A Day at the Bacara: Ditching “Dot-Com” For Single-Vineyard Pinot Noir
If you’ve never been to the Bacara Resort & Spa, we suggest booking in early March, when the hotel holds its annual World of Pinot Noir festival. Enjoy some quality time on the beautiful Pacific and in-depth tastings, seminars, and wine dinners with some of the world’s hottest Pinot Noir-makers from California and Oregon to Burgundy.
Last March, as a cold front set over the East Coast, we caught a 9am flight and landed at LAX just past noon. We jumped in the rental car, rolled down the windows, and beat the L.A. traffic up the PCH to the 101 to bask in two glorious days in Santa Barbara.

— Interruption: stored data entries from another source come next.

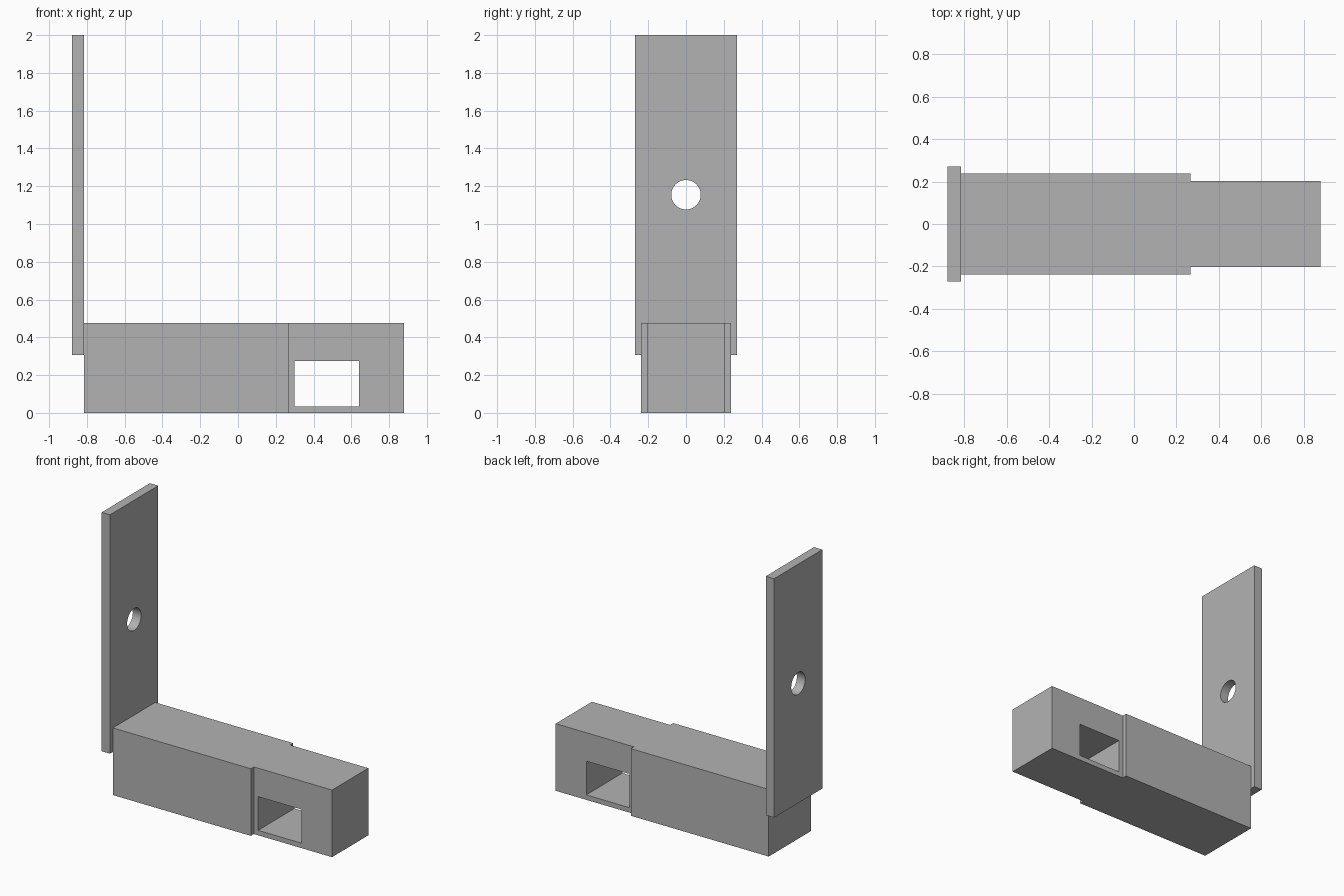
import bpy, bmesh, math
from mathutils import Matrix, Vector

cube = bpy.data.objects.get("Cube")
if cube:
    bpy.data.objects.remove(cube, do_unlink=True)

# One plain grey for everything
grey = bpy.data.materials.new("plain grey")
grey.use_nodes = True
GREY = (0.45, 0.45, 0.45, 1)
grey.diffuse_color = GREY
grey.node_tree.nodes["Principled BSDF"].inputs["Base Color"].default_value = GREY


def add_object(name, bm):
    bmesh.ops.recalc_face_normals(bm, faces=bm.faces)
    mesh = bpy.data.meshes.new(name)
    bm.to_mesh(mesh)
    bm.free()
    mesh.materials.append(grey)
    obj = bpy.data.objects.new(name, mesh)
    bpy.context.collection.objects.link(obj)
    return obj


def box(name, x, y, z):
    """Box from (min, max) pairs."""
    bm = bmesh.new()
    centre = Vector([sum(r) / 2 for r in (x, y, z)])
    size = [r[1] - r[0] for r in (x, y, z)]
    bmesh.ops.create_cube(bm, size=1, matrix=Matrix.Translation(centre) @ Matrix.Diagonal((*size, 1)))
    return add_object(name, bm)


def cut(target, cutter):
    mod = target.modifiers.new("cut", "BOOLEAN")
    mod.operation = "DIFFERENCE"
    mod.solver = "EXACT"
    mod.object = cutter
    bpy.ops.object.select_all(action="DESELECT")
    bpy.context.view_layer.objects.active = target
    target.select_set(True)
    bpy.ops.object.modifier_apply(modifier=mod.name)
    bpy.data.objects.remove(cutter, do_unlink=True)
    bpy.ops.object.shade_smooth_by_angle(angle=math.radians(30))


# Stepped arm: wide body narrowing to a tongue, extruded from its plan outline
half = [(-0.815, 0.237), (0.267, 0.237), (0.267, 0.203), (0.88, 0.203)]
outline = half + [(x, -y) for x, y in reversed(half)]
bm = bmesh.new()
face = bm.faces.new([bm.verts.new((x, y, 0)) for x, y in outline])
top = bmesh.ops.extrude_face_region(bm, geom=[face])["geom"]
bmesh.ops.translate(bm, vec=(0, 0, 0.476), verts=[v for v in top if isinstance(v, bmesh.types.BMVert)])
arm = add_object("arm", bm)

# Rectangular slot through the tongue
cut(arm, box("slot_cutter", (0.30, 0.64), (-1, 1), (0.035, 0.274)))

# Upright plate with a round hole
plate = box("upright_plate", (-0.88, -0.815), (-0.27, 0.27), (0.306, 2))
bm = bmesh.new()
bmesh.ops.create_cone(bm, cap_ends=True, segments=48, radius1=0.078, radius2=0.078, depth=0.4,
                      matrix=Matrix.Translation((-0.85, 0, 1.155)) @ Matrix.Rotation(math.pi / 2, 4, "Y"))
cut(plate, add_object("hole_cutter", bm))
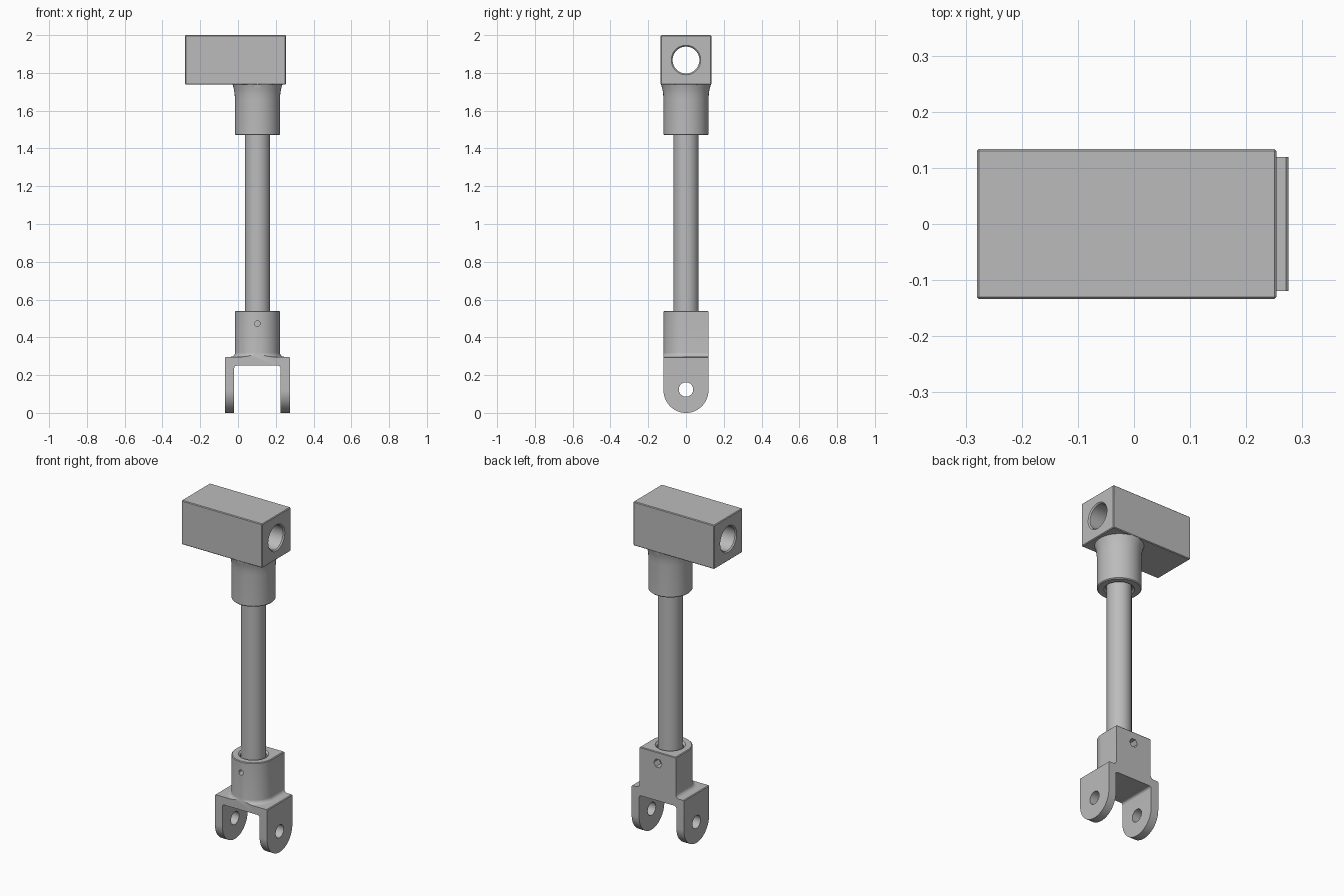
import bpy, bmesh
from math import sin, cos, pi, radians

if "Cube" in bpy.data.objects:
    bpy.data.objects.remove(bpy.data.objects["Cube"], do_unlink=True)

steel = bpy.data.materials.new("grey steel")
steel.use_nodes = True
GREY = (0.5, 0.5, 0.5, 1)
steel.diffuse_color = GREY
steel.node_tree.nodes["Principled BSDF"].inputs["Base Color"].default_value = GREY

CX = 0.103       # x of the rod axis
HALF = 0.119     # collar radius and half depth of the fork


def loft(name, rings):
    """Closed solid through a stack of equal-length rings."""
    bm = bmesh.new()
    rows = [[bm.verts.new(p) for p in ring] for ring in rings]
    n = len(rows[0])
    for a, b in zip(rows, rows[1:]):
        for i in range(n):
            j = (i + 1) % n
            bm.faces.new((a[i], a[j], b[j], b[i]))
    bm.faces.new(rows[0][::-1])
    bm.faces.new(rows[-1])
    bmesh.ops.recalc_face_normals(bm, faces=bm.faces)
    mesh = bpy.data.meshes.new(name)
    bm.to_mesh(mesh)
    bm.free()
    mesh.materials.append(steel)
    obj = bpy.data.objects.new(name, mesh)
    bpy.context.collection.objects.link(obj)
    return obj


def place(axis, t, u, v):
    """Point at t along the axis, with u, v in the plane across it."""
    return {"x": (t, u, v), "y": (u, t, v), "z": (u, v, t)}[axis]


def lathe(name, axis, centre, profile, sides=64):
    cu, cv = centre
    return loft(name, [[place(axis, t, cu + r * cos(2 * pi * i / sides),
                              cv + r * sin(2 * pi * i / sides))
                        for i in range(sides)] for t, r in profile])


def prism(name, axis, outline, start, end):
    return loft(name, [[place(axis, t, u, v) for u, v in outline] for t in (start, end)])


def arc(u, v, r, start, end, steps):
    return [(u + r * cos(radians(start + (end - start) * i / steps)),
             v + r * sin(radians(start + (end - start) * i / steps)))
            for i in range(steps + 1)]


def apply(obj, mod):
    bpy.context.view_layer.objects.active = obj
    bpy.ops.object.modifier_apply(modifier=mod.name)


def combine(obj, other, operation):
    mod = obj.modifiers.new("bool", "BOOLEAN")
    mod.operation, mod.solver, mod.object = operation, "EXACT", other
    apply(obj, mod)
    bpy.data.objects.remove(other, do_unlink=True)


def finish(obj):
    bpy.ops.object.select_all(action="DESELECT")
    obj.select_set(True)
    bpy.context.view_layer.objects.active = obj
    bpy.ops.object.shade_smooth_by_angle(angle=radians(30))


# Top block with softened edges
B = 0.134
block = prism("top_block", "x", [(-B, 1.738), (B, 1.738), (B, 2), (-B, 2)], -0.28, 0.254)
bevel = block.modifiers.new("bevel", "BEVEL")
bevel.width, bevel.segments = 0.004, 1
apply(block, bevel)

# Round collar flaring into the block
collar = lathe("upper_collar", "z", (CX, 0),
               [(1.47, 0.114), (1.475, HALF), (1.66, HALF), (1.69, 0.121),
                (1.715, 0.125), (1.739, 0.132), (1.76, 0.132)])
combine(block, collar, "UNION")

# Cross bore through the block and socket for the rod
combine(block, lathe("cross_bore", "x", (0, 1.868),
                     [(-0.3, 0.082), (-0.28, 0.078), (-0.273, 0.071),
                      (0.247, 0.071), (0.254, 0.078), (0.27, 0.082)]), "DIFFERENCE")
combine(block, lathe("socket_bore", "z", (CX, 0),
                     [(1.46, 0.086), (1.47, 0.082), (1.48, 0.072), (1.62, 0.072)]),
        "DIFFERENCE")
finish(block)

# Rod
rod = lathe("rod", "z", (CX, 0), [(0.33, 0.067), (1.63, 0.067)])
finish(rod)

# Fork: inverted U across x
right_half = [(0.123, -0.05), (0.172, -0.05), (0.172, 0.293), (0.168, 0.297)]
inner = arc(0.109, 0.236, 0.014, 90, 0, 5)
half = inner + right_half
outline = [(CX + u, v) for u, v in half] + [(CX - u, v) for u, v in reversed(half)]
fork = prism("fork_end", "y", outline, -0.15, 0.15)


# Lower collar: round at the front, square at the back, filleted onto the fork
def d_section(z, grow):
    r = HALF + grow
    pts = arc(CX, 0, r, 180, 360, 40) + [(CX + r, 0.15), (CX - r, 0.15)]
    return [(u, v, z) for u, v in pts]


F = 0.022
fillet = [(0.297 + F - F * cos(a), F - F * sin(a))
          for a in (radians(15 * k) for k in range(7))]
rows = [(0.28, F)] + fillet + [(0.536, 0), (0.54, -0.004)]
combine(fork, loft("lower_collar", [d_section(*row) for row in rows]), "UNION")

# Side outline trims the depth and rounds the tips of the arms
side = arc(0, 0.12, 0.12, 180, 360, 48)
side = [(u * HALF / 0.12, v) for u, v in side]
side += [(HALF, 0.536), (HALF - 0.004, 0.541), (0.004 - HALF, 0.541), (-HALF, 0.536)]
combine(fork, prism("side_trim", "x", side, -0.4, 0.5), "INTERSECT")

# Pin holes, rod socket, and the set-screw holes
combine(fork, lathe("pin_hole", "x", (0, 0.124), [(-0.3, 0.038), (0.4, 0.038)], 40),
        "DIFFERENCE")
combine(fork, lathe("rod_socket", "z", (CX, 0),
                    [(0.32, 0.072), (0.53, 0.072), (0.54, 0.082), (0.55, 0.086)]),
        "DIFFERENCE")
combine(fork, lathe("screw_hole", "y", (CX, 0.473), [(-0.2, 0.015), (0.0, 0.015)], 24),
        "DIFFERENCE")
combine(fork, lathe("hex_hole", "y", (CX, 0.473), [(0.0, 0.027), (0.2, 0.027)], 6),
        "DIFFERENCE")
finish(fork)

More than 200 producers had descended on the beautiful Bacara Resort. The whitewashed walls shimmered in the sun in the company of purring Ferraris and Maseratis at the valet. We parked the rented Nissan and hustled down to the ballroom as the sound of waves crashing met with the “pops” of a thousand corks.
Elbowing our way past the nation’s top sommeliers, wine buyers, and giddy consumers among the finest American Pinot Noir producers, from Sea Smoke to Bergström, we stumbled upon an unassuming character behind a small table nestled between Bien Nacido Estate and Fiddlestix.
We discovered Ryan Cochrane — a former Silicon Valley guru who had recently ditched the dot-com scene. “Everything changed when the bottom fell out of the market in 2008. The advertising agency I was working at had just imploded,” he explained. “I reasoned that it was time to pursue a deeper passion.” He was smiling from behind his horn-rimmed glasses. “So I traded in my New Balance sneakers for a pair of Timberlands, with the intent to make world-class Pinot Noir. I’m grateful now, because I look around this room and it’s truly an honor to be among the folks that are more or less my heroes. As a consumer, this place is like adult Disneyland.” Cochrane — soft-spoken, yet full of geeky charm — was being modest. We exchanged cards and assured him we’d be giving him a call in the next few weeks.
Cochrane cut his teeth interning at Roger Nicolas’ RN Estate in Paso Robles, which focuses on producing small-lot wines. From the start he immersed himself in every aspect of viticulture, from precision pruning and canopy work in the vineyard during the spring and summer months to the hard labor of pressing and barreling down in the fall. In 2010, he came back and worked even harder, and the next year, Nicolas offered Ryan the position of assistant winemaker — a real coup for such a newbie.
In 2010, Cochrane had also experimented with a barrel of Pinot Noir he made on the side. One of the small lots coming into RN Estate came from the Solomon Hills, the coolest and most prized of all sites in the Santa Maria Valley, from which Bien Nacido Estate, Calera, Ojai Vineyard, Paul Lato, and Foxen Vineyard all source fruit.
We’d say Cochrane got lucky starting out with such outstanding fruit, but that good fortune came at a hefty price per ton. Cochrane’s lot was comprised of three clones: Dijon 115 and 667 with Pommard 5. The wine he produced was lighter in style — with bright, expressive, red-cherry fruit character, and alcohol levels creeping just over 14 percent — yet focused and sturdy.
A mere three years after ditching his corporate gig, Wine Enthusiast highlighted Cochrane’s efforts, calling the 2013 Solomon Hills Pinot Noir “evidence he made the right move” and awarding it 93 points. Translucent ruby with purple hues. Heady aromas of ripe cherry, smoke, and sage are complemented by a dazzling mineral thread. The attack is juicy, with bright cherry notes and lightly spiced eucalyptus character. Beautifully balanced by supple, refined tannins, mouthwatering acidity sings now and will gain complexity and focus in a year or two, as all fine bottlings from Solomon Hills do.
The best part? $43 at the winery. Just $28/bottle today. Shipping included on 4.